(DATA)
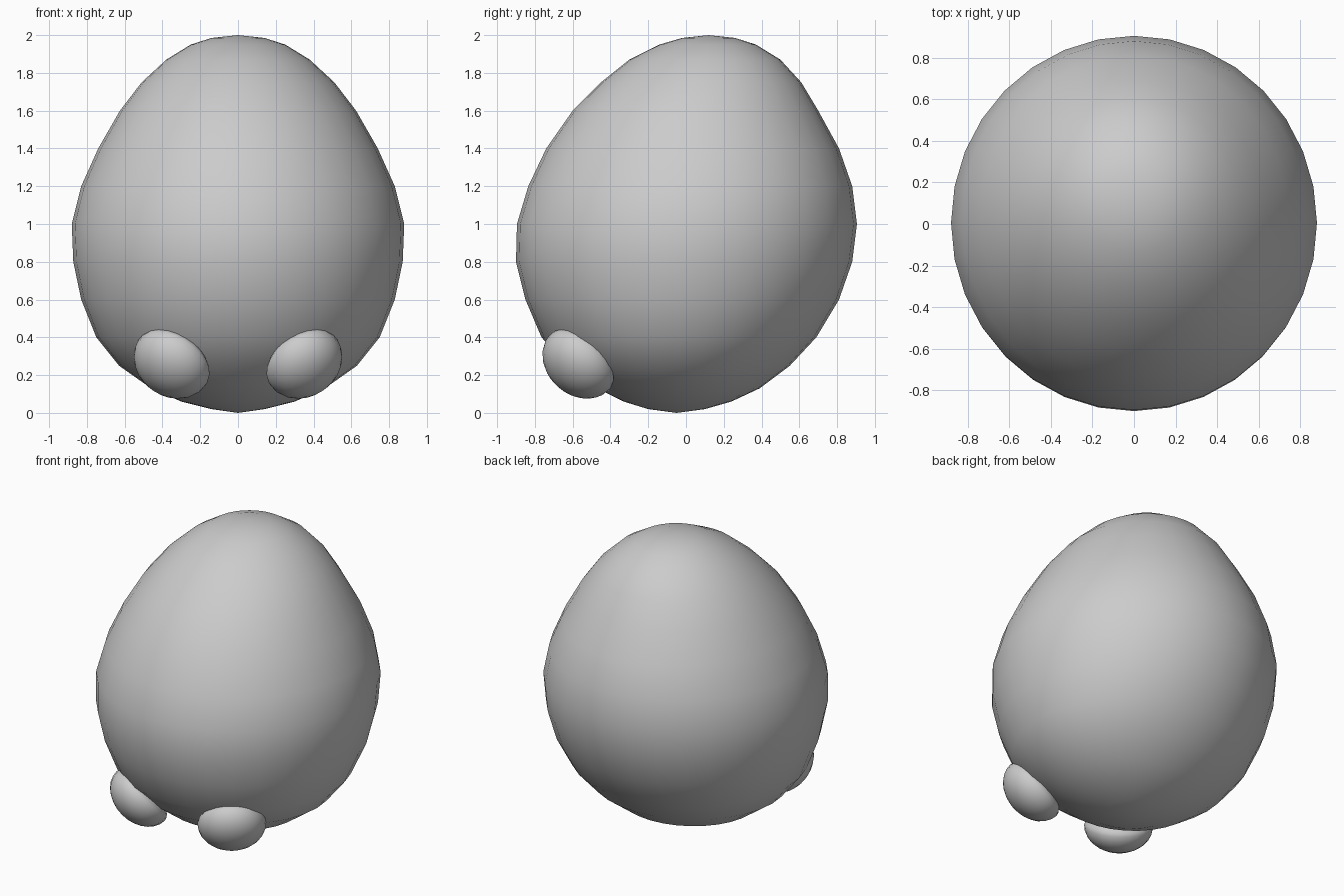
import bpy, bmesh
from math import cos, sin, pi
from mathutils import Vector

if "Cube" in bpy.data.objects:
    bpy.data.objects.remove(bpy.data.objects["Cube"])


def finish(bm, name):
    bmesh.ops.recalc_face_normals(bm, faces=bm.faces[:])
    mesh = bpy.data.meshes.new(name)
    bm.to_mesh(mesh)
    bm.free()
    for p in mesh.polygons:
        p.use_smooth = True
    ob = bpy.data.objects.new(name, mesh)
    bpy.context.collection.objects.link(ob)
    return ob


# Leaning egg body: (z, half width, y front, y back) per ring
SECTIONS = [
    (0.02, 0.14, -0.20, 0.10), (0.06, 0.30, -0.33, 0.24),
    (0.13, 0.46, -0.47, 0.39), (0.25, 0.63, -0.63, 0.55),
    (0.40, 0.75, -0.765, 0.69), (0.60, 0.83, -0.85, 0.81),
    (0.80, 0.872, -0.90, 0.88), (1.00, 0.88, -0.895, 0.905),
    (1.20, 0.83, -0.835, 0.88), (1.40, 0.74, -0.74, 0.81),
    (1.60, 0.625, -0.60, 0.70), (1.75, 0.51, -0.45, 0.61),
    (1.87, 0.38, -0.30, 0.50), (1.95, 0.25, -0.14, 0.37),
    (1.985, 0.14, -0.02, 0.26),
]
SIDES = 32
bm = bmesh.new()
rings = []
for z, w, y0, y1 in SECTIONS:
    yc, d = (y0 + y1) / 2, (y1 - y0) / 2
    rings.append([bm.verts.new((w * cos(2 * pi * i / SIDES),
                                yc + d * sin(2 * pi * i / SIDES), z))
                  for i in range(SIDES)])
bottom = bm.verts.new((0, -0.05, 0))
top = bm.verts.new((0, 0.12, 2.0))
for i in range(SIDES):
    j = (i + 1) % SIDES
    for a, b in zip(rings, rings[1:]):
        bm.faces.new((a[i], a[j], b[j], b[i]))
    bm.faces.new((bottom, rings[0][j], rings[0][i]))
    bm.faces.new((top, rings[-1][i], rings[-1][j]))
finish(bm, "egg_body")

# Two domed feet, flatter on the side pressed against the body
for side, name in ((-1, "left_foot"), (1, "right_foot")):
    bm = bmesh.new()
    bmesh.ops.create_uvsphere(bm, u_segments=24, v_segments=14, radius=1)
    normal = Vector((side * 0.45, -0.60, -0.66)).normalized()
    for v in bm.verts:
        v.co.x *= 0.215
        v.co.y *= 0.215
        v.co.z *= 0.165 if v.co.z > 0 else 0.09
    foot = finish(bm, name)
    foot.rotation_mode = 'QUATERNION'
    foot.rotation_quaternion = normal.to_track_quat('Z', 'Y')
    foot.location = Vector((side * 0.36, -0.58, 0.25)) - normal * 0.03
(End DATA)
■ DESCRIPTION OF THE TASK: Write out exactly the lines from the one with "for side, name" through the end of the records above, both ends included, and leave out all other lines.

■ EXERCISE RESULT:
for side, name in ((-1, "left_foot"), (1, "right_foot")):
    bm = bmesh.new()
    bmesh.ops.create_uvsphere(bm, u_segments=24, v_segments=14, radius=1)
    normal = Vector((side * 0.45, -0.60, -0.66)).normalized()
    for v in bm.verts:
        v.co.x *= 0.215
        v.co.y *= 0.215
        v.co.z *= 0.165 if v.co.z > 0 else 0.09
    foot = finish(bm, name)
    foot.rotation_mode = 'QUATERNION'
    foot.rotation_quaternion = normal.to_track_quat('Z', 'Y')
    foot.location = Vector((side * 0.36, -0.58, 0.25)) - normal * 0.03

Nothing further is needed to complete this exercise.